It’s no secret that nurses are in high demand. More than many other professionals, nurses can enjoy mobility, moving to new places and finding jobs without a significant struggle. Nonetheless, some nurses get burned out of clinical practice or want more flexibility than clinical nursing affords. Nurses who become parents, for instance, often find shift work difficult and become interested in other ways that they can apply their nursing education and experience.
If you are a nurse and want to use your nursing skills to do something other than provide in-person clinical care, here are some options for you to consider.
- Case Management.
Case management can be a satisfying way for nurses to apply their skills, continue to collaborate with healthcare professionals, and enjoy the flexibility of remote work. If you are to work in case management, you will aim to help improve patient outcomes by coordinating aspects of patients’ clinical care, healthcare coverage, and employment. Much of the work involves being on the phone or on the computer so can largely be done from anywhere and on a flexible schedule.
There is no shortage of need for medical writers to help develop nursing curricula, tests, patient-focused content, and other written collateral. Nursing experience can help position people to succeed in these roles, which tend to be highly flexible. As a writer, you can also work as a freelancer, with no specific overall salary cap, enabling you to work as much or as little as you want and to earn more or less based on your professional goals and preferences.

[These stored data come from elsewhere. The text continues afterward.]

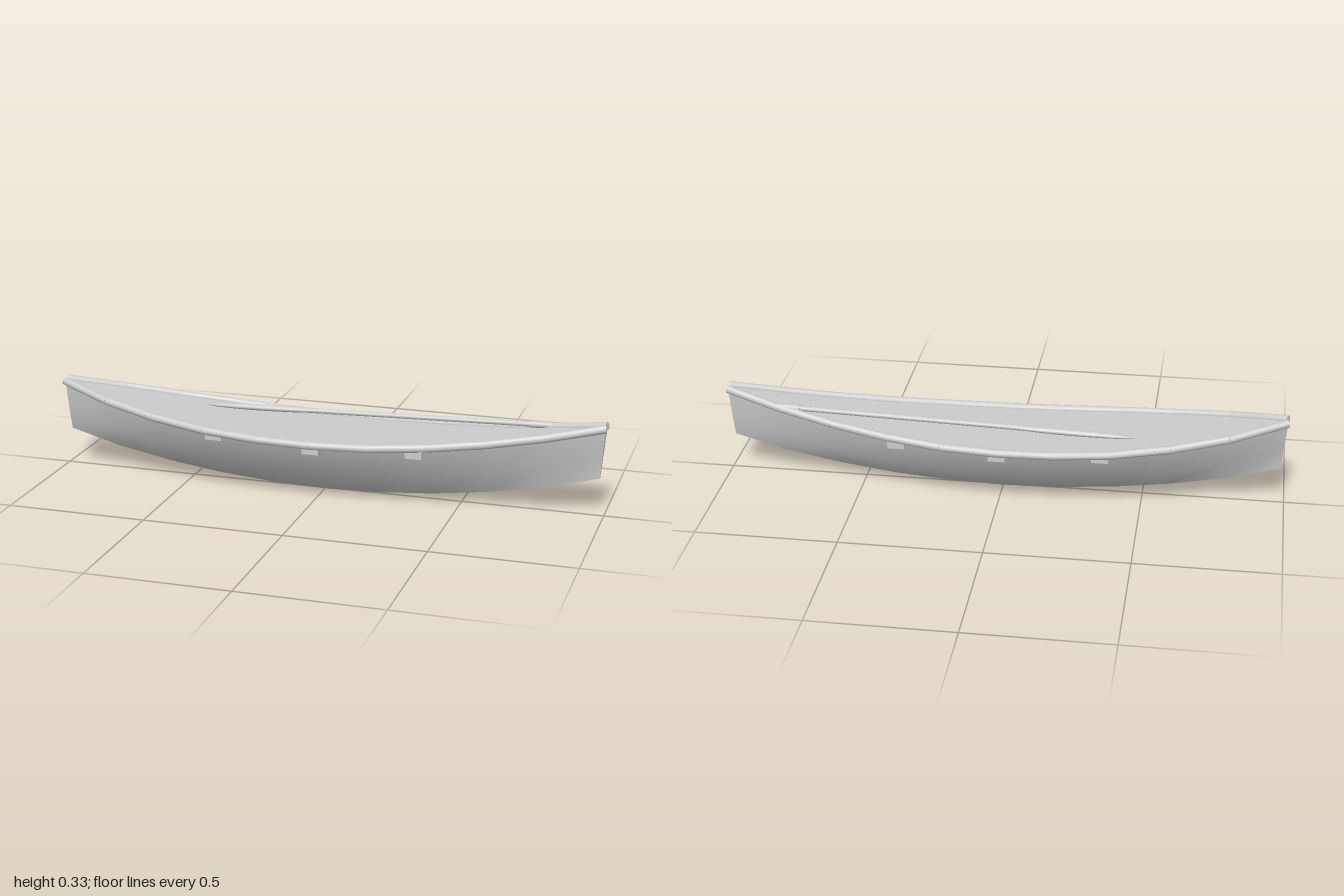
import * as THREE from 'three';
import { toCreasedNormals } from 'three/addons/utils/BufferGeometryUtils.js';

const material = new THREE.MeshStandardMaterial({ color: 0xcccccc, side: THREE.DoubleSide });

// Eleven stations along the boat, with the half-beam at each
const beams = [0.016, 0.097, 0.147, 0.178, 0.188, 0.187, 0.175, 0.147, 0.111, 0.068, 0.016];
const stations = beams.map((beam, i) => {
  const x = -1 + i * 0.2;
  return { x: x * 0.996, beam, sheer: 0.217 + 0.101 * x * x, keel: 0.135 * x * x };
});

function addMesh(parent, name, geometry) {
  const mesh = new THREE.Mesh(geometry, material);
  mesh.name = name;
  parent.add(mesh);
  return mesh;
}

// Cylinder running from point a to point b
function addRod(parent, name, a, b, radiusA, radiusB, sides = 12) {
  const dir = b.clone().sub(a);
  const rod = addMesh(parent, name, new THREE.CylinderGeometry(radiusB, radiusA, dir.length(), sides));
  rod.position.copy(a).add(b).multiplyScalar(0.5);
  rod.quaternion.setFromUnitVectors(new THREE.Vector3(0, 1, 0), dir.normalize());
  return rod;
}

// Closed cross-section of one station: sheer, chine, keel, mirrored, then the deck
function section({ x, beam, sheer, keel }) {
  const foot = Math.min(0.008, beam * 0.25);
  const chineY = keel + (sheer - keel) * 0.46;
  const half = [[beam, sheer], [beam * 0.73, chineY], [foot, keel]];
  const ring = [...half, ...half.slice().reverse().map(([z, y]) => [-z, y])];
  // the stem leans in slightly towards the keel
  return ring.map(([z, y]) => {
    const lean = Math.abs(x) > 0.95 ? 0.015 * (sheer - y) / (sheer - keel) : 0;
    return [x - Math.sign(x) * lean, y, z];
  });
}

function hullGeometry() {
  const rings = stations.map(section);
  const n = rings[0].length;
  const index = [];
  for (let i = 0; i < rings.length - 1; i++) {
    for (let j = 0; j < n; j++) {
      const a = i * n + j, b = i * n + (j + 1) % n;
      index.push(a, b, a + n, b, b + n, a + n);
    }
  }
  // stem caps
  const last = (rings.length - 1) * n;
  for (let j = 1; j < n - 1; j++) {
    index.push(0, j + 1, j, last, last + j, last + j + 1);
  }
  const geometry = new THREE.BufferGeometry();
  geometry.setAttribute('position', new THREE.Float32BufferAttribute(rings.flat(2), 3));
  geometry.setIndex(index);
  return toCreasedNormals(geometry, 0.75);
}

export function createModel() {
  const model = new THREE.Group();
  model.name = 'canoe';
  addMesh(model, 'hull', hullGeometry());

  // Gunwales: one straight rail piece per bay, on both sides
  const rails = new THREE.Group();
  rails.name = 'gunwales';
  model.add(rails);
  for (const side of [1, -1]) {
    const points = stations.map((s) => new THREE.Vector3(s.x, s.sheer, side * (s.beam + 0.001)));
    for (let i = 0; i < points.length - 1; i++) {
      addRod(rails, 'gunwaleRail', points[i], points[i + 1], 0.0145, 0.0145);
    }
  }

  // Thwarts, with their ends showing just below the rails
  for (const [x, y, halfWidth] of [[-0.36, 0.214, 0.182], [0, 0.197, 0.188], [0.36, 0.205, 0.154]]) {
    const thwart = addMesh(model, 'thwart', new THREE.BoxGeometry(0.06, 0.026, halfWidth * 2));
    thwart.position.set(x, y, 0);
  }

  // Paddle lying lengthwise above the deck
  const paddle = new THREE.Group();
  paddle.name = 'paddle';
  model.add(paddle);
  const at = (x) => new THREE.Vector3(x, 0.264 + 0.029 * x, -0.069);
  addRod(paddle, 'shaft', at(-0.3), at(0.79), 0.009, 0.009);
  addRod(paddle, 'grip', at(0.72), at(0.8), 0.012, 0.012);
  const blade = addMesh(paddle, 'blade', new THREE.SphereGeometry(1, 24, 12));
  blade.scale.set(0.23, 0.011, 0.015);
  blade.position.copy(at(-0.24));
  blade.rotation.z = 0.029;

  return model;
}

- Telephone Jobs.
Nurses are needed for different types of telephone roles. Call center nurses and telephone triage nurses, for instance, are in high demand. The former role is more administrative in nature, which may appeal to certain nurses, though it is also associated with less pay than triage. Unlike call center nurses, triage nurses provide medical advice. Triage nurses arguably put their healthcare experience to work more directly, evaluating information they receive from patients and making decisions about the best course of action for those patients. In triage roles, nurses also help to ease the burden on physicians and often continue to collaborate with healthcare providers.
Insurance companies value nurses’ ability to evaluate claims to help determine whether specific procedures are covered and what the appropriate payment amount for claims should be. Roles with insurance companies often pay more than nursing positions and usually involve more flexibility than the shift work that nurses are used to.
Takeaway: There are a variety of reasons that as a nurse, you may wish to move on from clinical care. If that’s the case, there are several other job opportunities that provide the ability to leverage the education and experience you already have under your belt. If you first consider why you really want to leave clinical care, it may be easier to determine which new opportunity is the best fit for you. For example, are you more interested in a flexible schedule or higher pay? Taking the time to clarify your goals for your new role can make it easier to ensure you’re happy with where you land next.